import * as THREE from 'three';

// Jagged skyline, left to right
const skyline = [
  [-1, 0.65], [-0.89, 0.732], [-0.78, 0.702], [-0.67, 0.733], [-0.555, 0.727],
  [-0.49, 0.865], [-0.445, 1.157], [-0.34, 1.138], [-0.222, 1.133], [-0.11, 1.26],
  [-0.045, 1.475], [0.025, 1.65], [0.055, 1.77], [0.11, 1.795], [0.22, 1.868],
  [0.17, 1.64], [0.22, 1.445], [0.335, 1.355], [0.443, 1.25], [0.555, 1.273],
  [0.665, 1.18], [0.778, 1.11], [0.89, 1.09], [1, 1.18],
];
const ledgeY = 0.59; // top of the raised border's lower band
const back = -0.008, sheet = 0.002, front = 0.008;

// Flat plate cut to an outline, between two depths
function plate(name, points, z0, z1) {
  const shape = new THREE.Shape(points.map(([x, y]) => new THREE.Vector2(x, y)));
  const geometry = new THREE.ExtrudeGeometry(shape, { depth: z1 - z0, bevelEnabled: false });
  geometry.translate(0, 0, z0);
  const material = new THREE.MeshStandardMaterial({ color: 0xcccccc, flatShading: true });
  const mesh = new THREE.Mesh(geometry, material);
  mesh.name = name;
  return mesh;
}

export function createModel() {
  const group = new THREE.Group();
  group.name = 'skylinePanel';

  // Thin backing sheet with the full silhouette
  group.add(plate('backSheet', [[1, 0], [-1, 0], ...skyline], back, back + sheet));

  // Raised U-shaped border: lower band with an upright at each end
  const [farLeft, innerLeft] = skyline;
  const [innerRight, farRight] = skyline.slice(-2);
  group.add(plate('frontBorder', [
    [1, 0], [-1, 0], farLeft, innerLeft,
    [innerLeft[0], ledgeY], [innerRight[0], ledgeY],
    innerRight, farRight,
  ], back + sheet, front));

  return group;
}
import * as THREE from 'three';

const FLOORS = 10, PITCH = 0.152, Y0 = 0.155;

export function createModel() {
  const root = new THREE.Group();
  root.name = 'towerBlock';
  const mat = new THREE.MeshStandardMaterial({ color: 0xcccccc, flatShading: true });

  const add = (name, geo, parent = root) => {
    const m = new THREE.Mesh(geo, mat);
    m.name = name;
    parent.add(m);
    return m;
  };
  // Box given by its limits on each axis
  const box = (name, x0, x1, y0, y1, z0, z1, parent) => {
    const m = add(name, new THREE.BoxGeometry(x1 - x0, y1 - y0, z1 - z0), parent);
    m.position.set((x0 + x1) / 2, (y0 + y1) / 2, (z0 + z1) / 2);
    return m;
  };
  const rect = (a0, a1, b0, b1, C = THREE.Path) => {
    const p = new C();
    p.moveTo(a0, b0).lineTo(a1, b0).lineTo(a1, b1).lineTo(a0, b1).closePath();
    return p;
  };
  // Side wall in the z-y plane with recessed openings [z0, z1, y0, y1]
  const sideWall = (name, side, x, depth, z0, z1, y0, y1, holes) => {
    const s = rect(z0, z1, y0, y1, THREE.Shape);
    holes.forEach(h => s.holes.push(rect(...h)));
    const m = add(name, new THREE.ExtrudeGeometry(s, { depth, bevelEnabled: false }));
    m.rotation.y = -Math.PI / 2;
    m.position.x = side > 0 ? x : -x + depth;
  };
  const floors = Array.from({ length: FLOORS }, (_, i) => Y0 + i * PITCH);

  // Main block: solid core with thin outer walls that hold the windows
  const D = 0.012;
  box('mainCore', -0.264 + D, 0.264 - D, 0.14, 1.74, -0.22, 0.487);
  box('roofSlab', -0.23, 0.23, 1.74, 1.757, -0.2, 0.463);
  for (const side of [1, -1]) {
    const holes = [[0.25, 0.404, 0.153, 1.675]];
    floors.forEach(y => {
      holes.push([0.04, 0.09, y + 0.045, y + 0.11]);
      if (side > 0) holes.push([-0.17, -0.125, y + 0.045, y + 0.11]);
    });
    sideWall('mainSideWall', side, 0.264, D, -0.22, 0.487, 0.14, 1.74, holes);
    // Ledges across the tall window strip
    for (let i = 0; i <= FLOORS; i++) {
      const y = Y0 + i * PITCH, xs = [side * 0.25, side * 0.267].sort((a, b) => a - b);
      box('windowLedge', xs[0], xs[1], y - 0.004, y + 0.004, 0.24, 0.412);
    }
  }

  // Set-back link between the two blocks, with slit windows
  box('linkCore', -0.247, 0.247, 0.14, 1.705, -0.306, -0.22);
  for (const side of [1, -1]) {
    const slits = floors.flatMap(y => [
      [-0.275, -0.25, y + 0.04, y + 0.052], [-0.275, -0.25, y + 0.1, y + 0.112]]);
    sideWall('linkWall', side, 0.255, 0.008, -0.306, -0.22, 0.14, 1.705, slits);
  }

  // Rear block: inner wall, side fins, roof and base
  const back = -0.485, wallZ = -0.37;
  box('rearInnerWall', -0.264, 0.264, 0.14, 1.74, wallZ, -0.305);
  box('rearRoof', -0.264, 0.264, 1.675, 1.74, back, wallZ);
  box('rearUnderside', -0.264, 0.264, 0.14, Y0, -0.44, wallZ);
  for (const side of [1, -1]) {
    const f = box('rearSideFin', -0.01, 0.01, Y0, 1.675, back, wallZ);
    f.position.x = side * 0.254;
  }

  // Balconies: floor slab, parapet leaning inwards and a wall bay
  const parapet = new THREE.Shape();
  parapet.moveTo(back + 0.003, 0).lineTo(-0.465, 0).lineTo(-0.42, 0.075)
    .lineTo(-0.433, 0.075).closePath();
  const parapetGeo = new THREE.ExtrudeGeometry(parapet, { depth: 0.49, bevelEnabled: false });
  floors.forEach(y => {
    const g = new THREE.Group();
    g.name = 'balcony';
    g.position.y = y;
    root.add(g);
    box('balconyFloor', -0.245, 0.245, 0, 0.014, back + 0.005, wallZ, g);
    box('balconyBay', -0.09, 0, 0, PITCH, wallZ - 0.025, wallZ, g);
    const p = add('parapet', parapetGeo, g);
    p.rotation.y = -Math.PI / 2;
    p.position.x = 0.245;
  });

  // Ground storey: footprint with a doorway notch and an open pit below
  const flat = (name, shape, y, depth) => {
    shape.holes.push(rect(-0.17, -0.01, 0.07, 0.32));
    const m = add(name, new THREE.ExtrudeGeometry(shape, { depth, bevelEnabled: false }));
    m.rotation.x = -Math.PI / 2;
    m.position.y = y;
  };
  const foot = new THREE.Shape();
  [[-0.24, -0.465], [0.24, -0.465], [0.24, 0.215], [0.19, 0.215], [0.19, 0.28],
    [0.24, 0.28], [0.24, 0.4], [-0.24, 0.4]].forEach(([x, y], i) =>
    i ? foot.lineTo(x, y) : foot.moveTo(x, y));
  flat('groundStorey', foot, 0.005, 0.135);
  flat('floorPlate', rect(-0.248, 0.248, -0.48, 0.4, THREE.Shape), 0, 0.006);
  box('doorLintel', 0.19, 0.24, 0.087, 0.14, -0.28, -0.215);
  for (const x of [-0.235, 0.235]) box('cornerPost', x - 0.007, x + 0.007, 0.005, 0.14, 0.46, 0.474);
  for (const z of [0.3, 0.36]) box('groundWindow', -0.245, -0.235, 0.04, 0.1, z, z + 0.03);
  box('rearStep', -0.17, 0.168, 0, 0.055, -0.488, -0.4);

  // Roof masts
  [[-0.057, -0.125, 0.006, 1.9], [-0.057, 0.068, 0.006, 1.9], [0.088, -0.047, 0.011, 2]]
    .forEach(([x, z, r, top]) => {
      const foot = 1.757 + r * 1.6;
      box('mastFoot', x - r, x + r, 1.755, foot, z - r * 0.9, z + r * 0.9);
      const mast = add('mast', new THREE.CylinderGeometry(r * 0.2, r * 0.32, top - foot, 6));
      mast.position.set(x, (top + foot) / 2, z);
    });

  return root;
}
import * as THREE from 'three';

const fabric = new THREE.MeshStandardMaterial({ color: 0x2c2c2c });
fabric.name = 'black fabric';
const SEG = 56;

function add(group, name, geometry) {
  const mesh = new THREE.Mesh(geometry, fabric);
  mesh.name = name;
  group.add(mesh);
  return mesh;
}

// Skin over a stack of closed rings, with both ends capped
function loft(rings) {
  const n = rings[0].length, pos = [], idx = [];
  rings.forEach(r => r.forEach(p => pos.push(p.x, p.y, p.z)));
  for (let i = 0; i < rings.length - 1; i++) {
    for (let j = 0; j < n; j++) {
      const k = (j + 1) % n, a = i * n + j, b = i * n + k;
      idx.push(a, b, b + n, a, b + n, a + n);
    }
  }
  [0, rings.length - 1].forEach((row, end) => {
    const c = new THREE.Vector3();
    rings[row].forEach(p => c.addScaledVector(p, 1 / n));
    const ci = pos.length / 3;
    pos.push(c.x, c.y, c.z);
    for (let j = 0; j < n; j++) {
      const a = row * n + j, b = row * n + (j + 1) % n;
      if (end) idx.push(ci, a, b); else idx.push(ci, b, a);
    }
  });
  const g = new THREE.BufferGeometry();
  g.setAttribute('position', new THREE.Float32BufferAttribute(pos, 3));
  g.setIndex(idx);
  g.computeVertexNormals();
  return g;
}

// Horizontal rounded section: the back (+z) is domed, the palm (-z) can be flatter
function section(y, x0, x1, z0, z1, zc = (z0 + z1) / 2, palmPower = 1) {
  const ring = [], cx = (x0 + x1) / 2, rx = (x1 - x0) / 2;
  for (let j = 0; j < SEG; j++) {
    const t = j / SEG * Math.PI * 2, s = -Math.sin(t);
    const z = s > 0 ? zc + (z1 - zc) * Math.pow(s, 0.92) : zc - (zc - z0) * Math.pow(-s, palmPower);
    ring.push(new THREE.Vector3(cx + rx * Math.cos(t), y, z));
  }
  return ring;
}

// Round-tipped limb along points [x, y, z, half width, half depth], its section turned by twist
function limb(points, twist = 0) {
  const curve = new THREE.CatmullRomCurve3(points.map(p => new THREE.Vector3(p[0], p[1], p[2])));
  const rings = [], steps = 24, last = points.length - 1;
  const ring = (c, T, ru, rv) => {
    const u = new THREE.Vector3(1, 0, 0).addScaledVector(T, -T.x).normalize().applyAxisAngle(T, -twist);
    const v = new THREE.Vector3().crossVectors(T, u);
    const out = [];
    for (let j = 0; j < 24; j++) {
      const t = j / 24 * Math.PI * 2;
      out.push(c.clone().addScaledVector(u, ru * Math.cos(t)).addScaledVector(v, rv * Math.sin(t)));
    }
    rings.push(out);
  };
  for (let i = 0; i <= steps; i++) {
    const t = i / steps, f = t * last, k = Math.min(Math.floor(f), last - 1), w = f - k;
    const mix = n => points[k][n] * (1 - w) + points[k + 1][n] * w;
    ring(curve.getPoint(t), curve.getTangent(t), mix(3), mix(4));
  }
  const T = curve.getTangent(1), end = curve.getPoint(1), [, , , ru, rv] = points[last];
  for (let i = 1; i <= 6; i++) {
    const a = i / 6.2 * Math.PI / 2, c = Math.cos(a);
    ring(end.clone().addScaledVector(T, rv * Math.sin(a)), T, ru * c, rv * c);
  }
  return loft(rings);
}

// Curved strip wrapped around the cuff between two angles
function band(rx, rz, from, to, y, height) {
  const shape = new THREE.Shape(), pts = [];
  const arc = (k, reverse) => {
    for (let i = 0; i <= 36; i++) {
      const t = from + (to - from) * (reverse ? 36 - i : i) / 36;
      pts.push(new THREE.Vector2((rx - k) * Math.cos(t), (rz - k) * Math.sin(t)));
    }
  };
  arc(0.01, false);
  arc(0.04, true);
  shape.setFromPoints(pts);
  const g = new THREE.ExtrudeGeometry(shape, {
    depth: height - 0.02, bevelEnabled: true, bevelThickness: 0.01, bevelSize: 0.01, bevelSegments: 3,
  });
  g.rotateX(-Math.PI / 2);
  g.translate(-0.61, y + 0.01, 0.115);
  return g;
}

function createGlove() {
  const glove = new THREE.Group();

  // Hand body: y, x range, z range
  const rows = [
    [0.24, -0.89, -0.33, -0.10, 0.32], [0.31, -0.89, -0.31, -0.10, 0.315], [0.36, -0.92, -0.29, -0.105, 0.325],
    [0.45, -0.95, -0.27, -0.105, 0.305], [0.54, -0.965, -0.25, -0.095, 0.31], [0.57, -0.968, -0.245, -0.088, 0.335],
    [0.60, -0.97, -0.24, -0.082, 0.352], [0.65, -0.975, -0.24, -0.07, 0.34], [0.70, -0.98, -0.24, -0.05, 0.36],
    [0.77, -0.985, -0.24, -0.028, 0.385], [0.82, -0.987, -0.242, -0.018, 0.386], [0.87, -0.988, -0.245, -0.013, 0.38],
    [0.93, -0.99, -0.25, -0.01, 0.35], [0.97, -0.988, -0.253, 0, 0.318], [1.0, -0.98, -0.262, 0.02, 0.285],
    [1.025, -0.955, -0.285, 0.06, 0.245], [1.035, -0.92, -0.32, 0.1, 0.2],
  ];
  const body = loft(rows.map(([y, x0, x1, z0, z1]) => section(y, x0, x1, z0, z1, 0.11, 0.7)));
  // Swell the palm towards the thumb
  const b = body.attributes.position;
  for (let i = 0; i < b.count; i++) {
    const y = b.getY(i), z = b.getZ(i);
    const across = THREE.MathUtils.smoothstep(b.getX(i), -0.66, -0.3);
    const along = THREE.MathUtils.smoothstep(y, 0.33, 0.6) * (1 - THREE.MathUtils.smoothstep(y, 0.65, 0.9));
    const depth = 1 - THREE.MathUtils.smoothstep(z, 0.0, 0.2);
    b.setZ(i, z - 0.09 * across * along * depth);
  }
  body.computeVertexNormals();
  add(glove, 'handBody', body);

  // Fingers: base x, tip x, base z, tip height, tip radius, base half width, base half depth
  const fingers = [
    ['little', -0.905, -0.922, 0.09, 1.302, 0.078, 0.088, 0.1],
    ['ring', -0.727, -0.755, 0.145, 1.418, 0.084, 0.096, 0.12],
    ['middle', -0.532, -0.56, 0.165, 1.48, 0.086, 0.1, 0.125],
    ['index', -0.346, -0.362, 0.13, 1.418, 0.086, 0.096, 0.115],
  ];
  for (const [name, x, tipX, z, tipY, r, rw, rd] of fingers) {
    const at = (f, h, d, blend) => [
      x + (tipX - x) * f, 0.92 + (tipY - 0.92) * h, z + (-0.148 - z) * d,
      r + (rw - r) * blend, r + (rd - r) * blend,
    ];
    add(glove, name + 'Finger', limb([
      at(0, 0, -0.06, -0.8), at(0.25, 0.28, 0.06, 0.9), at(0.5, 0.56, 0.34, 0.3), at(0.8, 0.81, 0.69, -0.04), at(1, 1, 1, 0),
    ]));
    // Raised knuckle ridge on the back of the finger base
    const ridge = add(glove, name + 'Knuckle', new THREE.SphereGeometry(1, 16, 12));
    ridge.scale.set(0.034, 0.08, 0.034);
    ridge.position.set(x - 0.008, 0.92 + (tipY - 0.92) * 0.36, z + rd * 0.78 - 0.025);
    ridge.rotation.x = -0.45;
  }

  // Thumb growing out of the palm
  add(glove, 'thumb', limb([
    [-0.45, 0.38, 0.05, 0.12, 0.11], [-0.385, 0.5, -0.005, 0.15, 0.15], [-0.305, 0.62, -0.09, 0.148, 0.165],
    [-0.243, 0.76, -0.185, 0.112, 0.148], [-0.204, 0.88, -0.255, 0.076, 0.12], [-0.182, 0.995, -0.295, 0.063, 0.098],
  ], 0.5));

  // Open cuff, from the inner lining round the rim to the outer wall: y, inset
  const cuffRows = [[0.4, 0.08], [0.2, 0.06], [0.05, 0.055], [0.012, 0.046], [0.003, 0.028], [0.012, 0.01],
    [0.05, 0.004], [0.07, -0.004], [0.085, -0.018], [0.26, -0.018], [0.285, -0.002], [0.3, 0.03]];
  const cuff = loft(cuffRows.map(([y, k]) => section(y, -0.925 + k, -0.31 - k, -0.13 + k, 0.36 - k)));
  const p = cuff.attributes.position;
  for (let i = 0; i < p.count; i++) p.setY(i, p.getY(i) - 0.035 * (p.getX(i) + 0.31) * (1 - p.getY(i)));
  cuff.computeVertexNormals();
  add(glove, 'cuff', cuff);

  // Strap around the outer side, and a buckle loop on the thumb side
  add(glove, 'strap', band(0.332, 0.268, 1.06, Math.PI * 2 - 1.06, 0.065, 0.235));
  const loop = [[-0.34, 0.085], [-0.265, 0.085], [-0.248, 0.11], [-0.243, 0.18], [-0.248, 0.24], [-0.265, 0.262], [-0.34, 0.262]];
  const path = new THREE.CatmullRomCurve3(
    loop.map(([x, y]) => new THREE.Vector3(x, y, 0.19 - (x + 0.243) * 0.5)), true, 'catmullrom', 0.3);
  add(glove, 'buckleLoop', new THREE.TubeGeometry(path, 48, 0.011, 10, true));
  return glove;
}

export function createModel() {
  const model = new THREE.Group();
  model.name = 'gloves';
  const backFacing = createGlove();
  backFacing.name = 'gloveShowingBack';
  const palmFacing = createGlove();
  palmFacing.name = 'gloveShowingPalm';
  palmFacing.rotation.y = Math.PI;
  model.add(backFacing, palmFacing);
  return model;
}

**What you are asked to do**
Keep both end lines and retype everything in the records above from the line containing "const t = j / 24 * Math.PI * 2;" through the line containing "const t = from", exactly, with nothing else.

**Response**
      const t = j / 24 * Math.PI * 2;
      out.push(c.clone().addScaledVector(u, ru * Math.cos(t)).addScaledVector(v, rv * Math.sin(t)));
    }
    rings.push(out);
  };
  for (let i = 0; i <= steps; i++) {
    const t = i / steps, f = t * last, k = Math.min(Math.floor(f), last - 1), w = f - k;
    const mix = n => points[k][n] * (1 - w) + points[k + 1][n] * w;
    ring(curve.getPoint(t), curve.getTangent(t), mix(3), mix(4));
  }
  const T = curve.getTangent(1), end = curve.getPoint(1), [, , , ru, rv] = points[last];
  for (let i = 1; i <= 6; i++) {
    const a = i / 6.2 * Math.PI / 2, c = Math.cos(a);
    ring(end.clone().addScaledVector(T, rv * Math.sin(a)), T, ru * c, rv * c);
  }
  return loft(rings);
}

// Curved strip wrapped around the cuff between two angles
function band(rx, rz, from, to, y, height) {
  const shape = new THREE.Shape(), pts = [];
  const arc = (k, reverse) => {
    for (let i = 0; i <= 36; i++) {
      const t = from + (to - from) * (reverse ? 36 - i : i) / 36;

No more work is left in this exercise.